The simple fact is, I like to design websites. I like everything from art directing the layout to actually coding the backend. This explains why I really enjoy the initial process of creating a website, but get bored with maintaining one. Take for example, the previous version of this site. In January of 2009, I converted it to a blog. After several months I lost the drive to post new content because I was simply plugging text into a design template. My role with my own website went from designer to writer.
Don’t get me wrong, I understand the value and importance in generating good content. After all, without content there is little need for design. But, why does good, original content have to be dumped into a generic template when it comes to blogs? Why can’t each new blog post have a fresh new layout accompany it?

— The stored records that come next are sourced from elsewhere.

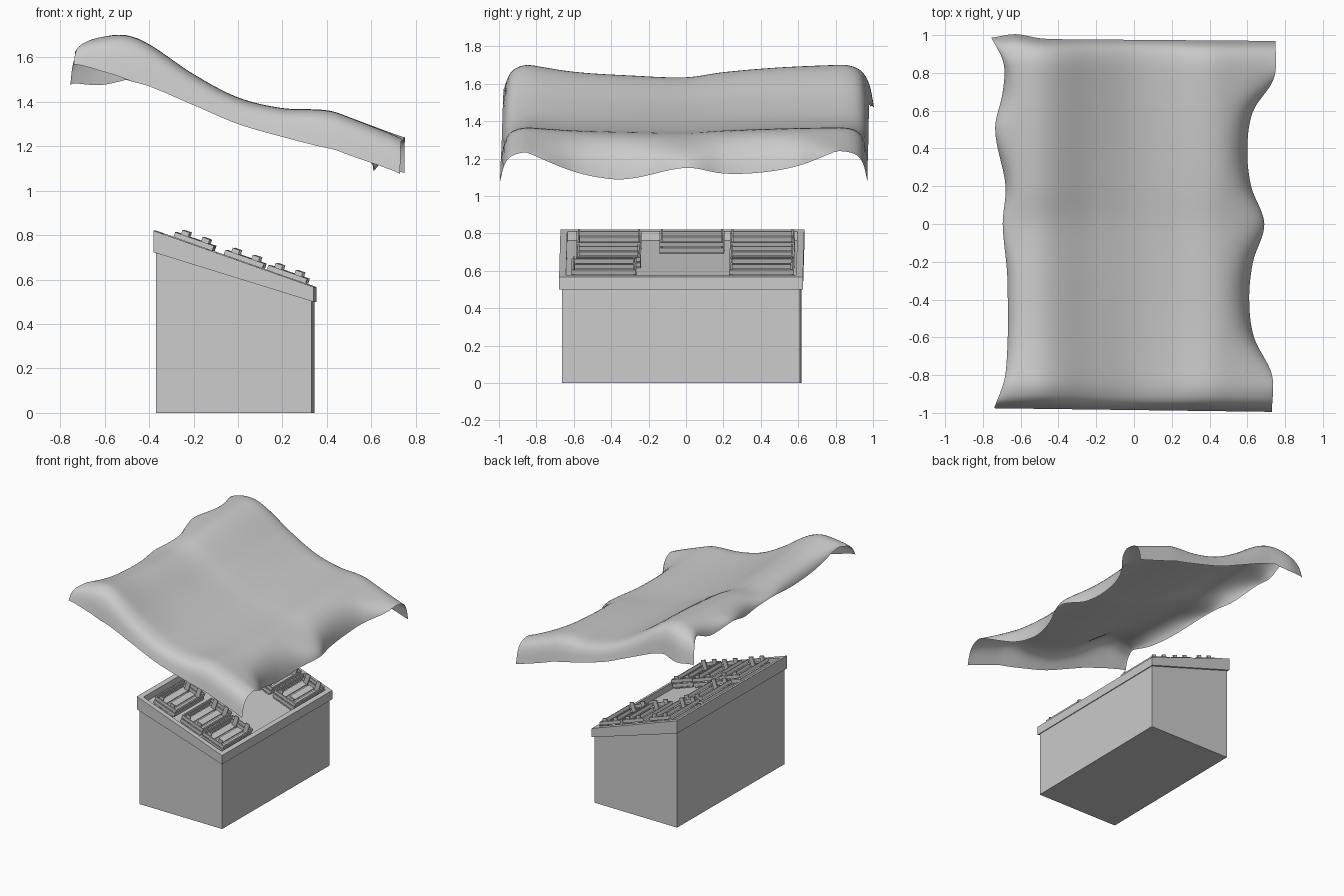
import bpy, bmesh, math
from mathutils import Matrix, Vector

if "Cube" in bpy.data.objects:
    bpy.data.objects.remove(bpy.data.objects["Cube"])

# Whole counter is turned very slightly about z
PLACE = Matrix.Translation((-0.013, -0.023, 0)) @ Matrix.Rotation(-0.01, 4, 'Z')
SLOPE = 0.352


def top(x):
    return 0.693 - SLOPE * x


def under(x):
    return 0.611 - 0.31 * x


def floor(x):
    return top(x) - 0.047


def make(name, bm, smooth=False):
    bmesh.ops.recalc_face_normals(bm, faces=bm.faces)
    me = bpy.data.meshes.new(name)
    bm.to_mesh(me)
    bm.free()
    for p in me.polygons:
        p.use_smooth = smooth
    ob = bpy.data.objects.new(name, me)
    bpy.context.collection.objects.link(ob)
    return ob


def rings(name, specs):
    """Closed solid from stacked rectangular loops (half x, half y, height function)."""
    bm = bmesh.new()
    loops = []
    for hx, hy, f in specs:
        loops.append([bm.verts.new((sx * hx, sy * hy, f(sx * hx)))
                      for sx, sy in ((-1, -1), (1, -1), (1, 1), (-1, 1))])
    for a, b in zip(loops, loops[1:]):
        for i in range(4):
            j = (i + 1) % 4
            bm.faces.new((a[i], a[j], b[j], b[i]))
    bm.faces.new(loops[0][::-1])
    bm.faces.new(loops[-1])
    ob = make(name, bm)
    ob.matrix_world = PLACE
    return ob


# Counter body and recessed sloping tray
rings("counter_base", [(0.35, 0.636, lambda x: 0.0),
                       (0.35, 0.636, lambda x: under(x) + 0.01)])
rings("display_tray", [(0.36, 0.652, under), (0.36, 0.652, top),
                       (0.33, 0.615, top), (0.33, 0.615, floor)])


def box(bm, lo, hi):
    lo, hi = Vector(lo), Vector(hi)
    m = Matrix.Translation((lo + hi) / 2) @ Matrix.Diagonal((hi - lo).to_4d())
    m[3][3] = 1
    bmesh.ops.create_cube(bm, size=1, matrix=m)


# Slatted crates
def crate(name, x, y):
    hu, hv, t = 0.0925, 0.173, 0.008
    bm = bmesh.new()
    for u in (-0.058, 0, 0.058):
        box(bm, (u - 0.023, -hv, 0.004), (u + 0.023, hv, 0.012))
    for s in (-1, 1):
        for w0, w1 in ((0.014, 0.038), (0.046, 0.07)):
            a, b = sorted((s * hu, s * (hu - t)))
            box(bm, (a, -hv + t, w0), (b, hv - t, w1))
            a, b = sorted((s * hv, s * (hv - t)))
            box(bm, (-hu, a, w0), (hu, b, w1))
        for u in (-0.048, 0.048):
            a, b = sorted((s * (hv - t), s * (hv - 2.2 * t)))
            box(bm, (u - 0.017, a, 0.002), (u + 0.017, b, 0.09))
    ob = make(name, bm)
    ob.matrix_world = (PLACE @ Matrix.Translation((x, y, floor(x)))
                       @ Matrix.Rotation(math.atan(SLOPE), 4, 'Y'))


spots = [(-0.20, -0.391), (-0.20, 0.053), (-0.20, 0.43),
         (0.026, -0.391), (0.026, 0.43), (0.22, -0.414), (0.22, 0.43)]
for i, (x, y) in enumerate(spots):
    crate(f"crate_{i + 1}", x, y)


# Cloth canopy
def curve(pts):
    """Smooth interpolation through (position, value) points."""
    def slope(i):
        a, b = pts[max(i - 1, 0)], pts[min(i + 1, len(pts) - 1)]
        return (b[1] - a[1]) / (b[0] - a[0])

    def f(t):
        t = min(max(t, pts[0][0]), pts[-1][0])
        i = 0
        while i < len(pts) - 2 and t > pts[i + 1][0]:
            i += 1
        (x0, y0), (x1, y1) = pts[i], pts[i + 1]
        h = x1 - x0
        s = (t - x0) / h
        return (y0 * (1 + 2 * s) * (1 - s) ** 2 + slope(i) * h * s * (1 - s) ** 2
                + y1 * s * s * (3 - 2 * s) + slope(i + 1) * h * s * s * (s - 1))
    return f


ridge = curve([(-0.76, 1.67), (-0.62, 1.695), (-0.5, 1.70), (-0.4, 1.66), (-0.2, 1.525),
               (0, 1.42), (0.2, 1.372), (0.4, 1.362), (0.55, 1.32), (0.75, 1.235)])
sag = curve([(-0.86, 0), (-0.6, 0.04), (-0.3, 0.06), (0, 0.07), (0.2, 0.042),
             (0.5, 0.016), (0.86, 0)])
sag_x = curve([(-0.75, 1), (-0.4, 0.9), (0, 0.25), (0.45, 0.5), (0.75, 0.4)])
front_x = curve([(-1, 0.73), (-0.8, 0.73), (-0.6, 0.635), (-0.4, 0.61), (-0.2, 0.63),
                 (0, 0.69), (0.2, 0.62), (0.4, 0.60), (0.6, 0.63), (0.78, 0.74), (1, 0.75)])
front_z = curve([(-0.86, 1.235), (-0.6, 1.13), (-0.4, 1.09), (-0.28, 1.095), (0, 1.15),
                 (0.2, 1.12), (0.4, 1.125), (0.6, 1.16), (0.82, 1.24)])
back_x = curve([(-1, -0.74), (-0.8, -0.68), (-0.3, -0.67), (0, -0.695), (0.2, -0.68),
                (0.5, -0.735), (0.7, -0.695), (0.85, -0.69), (1, -0.755)])
back_z = curve([(-0.86, 1.66), (-0.6, 1.58), (-0.3, 1.56), (0, 1.59), (0.25, 1.56),
                (0.5, 1.62), (0.7, 1.58), (0.86, 1.64)])
skirt = curve([(-0.75, 0.09), (-0.5, 0.2), (-0.4, 0.19), (-0.2, 0.14), (0, 0.12),
               (0.2, 0.13), (0.4, 0.17), (0.75, 0.16)])
drop = curve([(0.84, 0), (0.9, 0.05), (0.95, 0.2), (0.98, 0.5), (1, 1)])


def bezier(a, b, c, s):
    return tuple(p * (1 - s) ** 2 + 2 * q * s * (1 - s) + r * s * s for p, q, r in zip(a, b, c))


def section(t, n_end=10, n_mid=36):
    tc = min(max(t, -0.86), 0.86)
    h = lambda x: ridge(x) - sag(tc) * sag_x(x)
    bx, fx = back_x(t), front_x(t)
    x0, x1 = -0.56, 0.44
    back = [bezier((bx, back_z(tc)), (bx + 0.01, h(bx + 0.01)), (x0, h(x0)), i / n_end)
            for i in range(n_end)]
    mid = [(x0 + (x1 - x0) * i / n_mid, h(x0 + (x1 - x0) * i / n_mid)) for i in range(n_mid)]
    front = [bezier((x1, h(x1)), (fx - 0.02, h(fx - 0.02)), (fx, front_z(tc)), i / n_end)
             for i in range(n_end + 1)]
    return back + mid + front


edge = [0.88, 0.9, 0.92, 0.935, 0.95, 0.96, 0.97, 0.98, 0.987, 0.994, 1.0]
ts = [-e for e in reversed(edge)] + [-0.86 + 1.72 * i / 60 for i in range(61)] + edge
bm = bmesh.new()
rows = []
for t in ts:
    row = []
    for x, z in section(t):
        d = drop(abs(t))
        if t > 0:
            far = 0.975 - 0.008 * x + 0.025 * math.exp(-((x + 0.63) / 0.1) ** 2)
            d *= 1 + 0.7 * max(0, -x - 0.5) / 0.2
        else:
            far = 0.985 + 0.013 * x
        y = t * (1 + (far - 1) * abs(t) ** 3)
        row.append(bm.verts.new((x, y, z - skirt(x) * d)))
    rows.append(row)
for a, b in zip(rows, rows[1:]):
    for i in range(len(a) - 1):
        bm.faces.new((a[i], a[i + 1], b[i + 1], b[i]))
make("cloth_canopy", bm, smooth=True)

If you look at websites such as Apple and Nike, the content of each page is married to an appropriate layout. Content and design are one. But when you look at websites that revolve around articles or blog posts, such as CNN, Smashing Magazine, or The Ministry of Type, the design template reigns supreme. This raises a big question. Can art direction even attempt to keep up with the speed at which content is generated?
There are a few sites and designers that have dared to experiment with this concept. Jason Santa Maria, a web designer out of Brooklyn, has created a new layout for each new post on his site since June of 2008. Travis Gertz and The Bold Italic both have systems in place that allow for each of their articles to have a unique design.
Although creating a unique layout for every new post or article within a site may not always be feasible, for some sites it is proving to be a new approach to online publishing. For the designer who thrives on creating new layouts, this idea is both exciting and refreshing. I’m looking forward to getting in on the fun.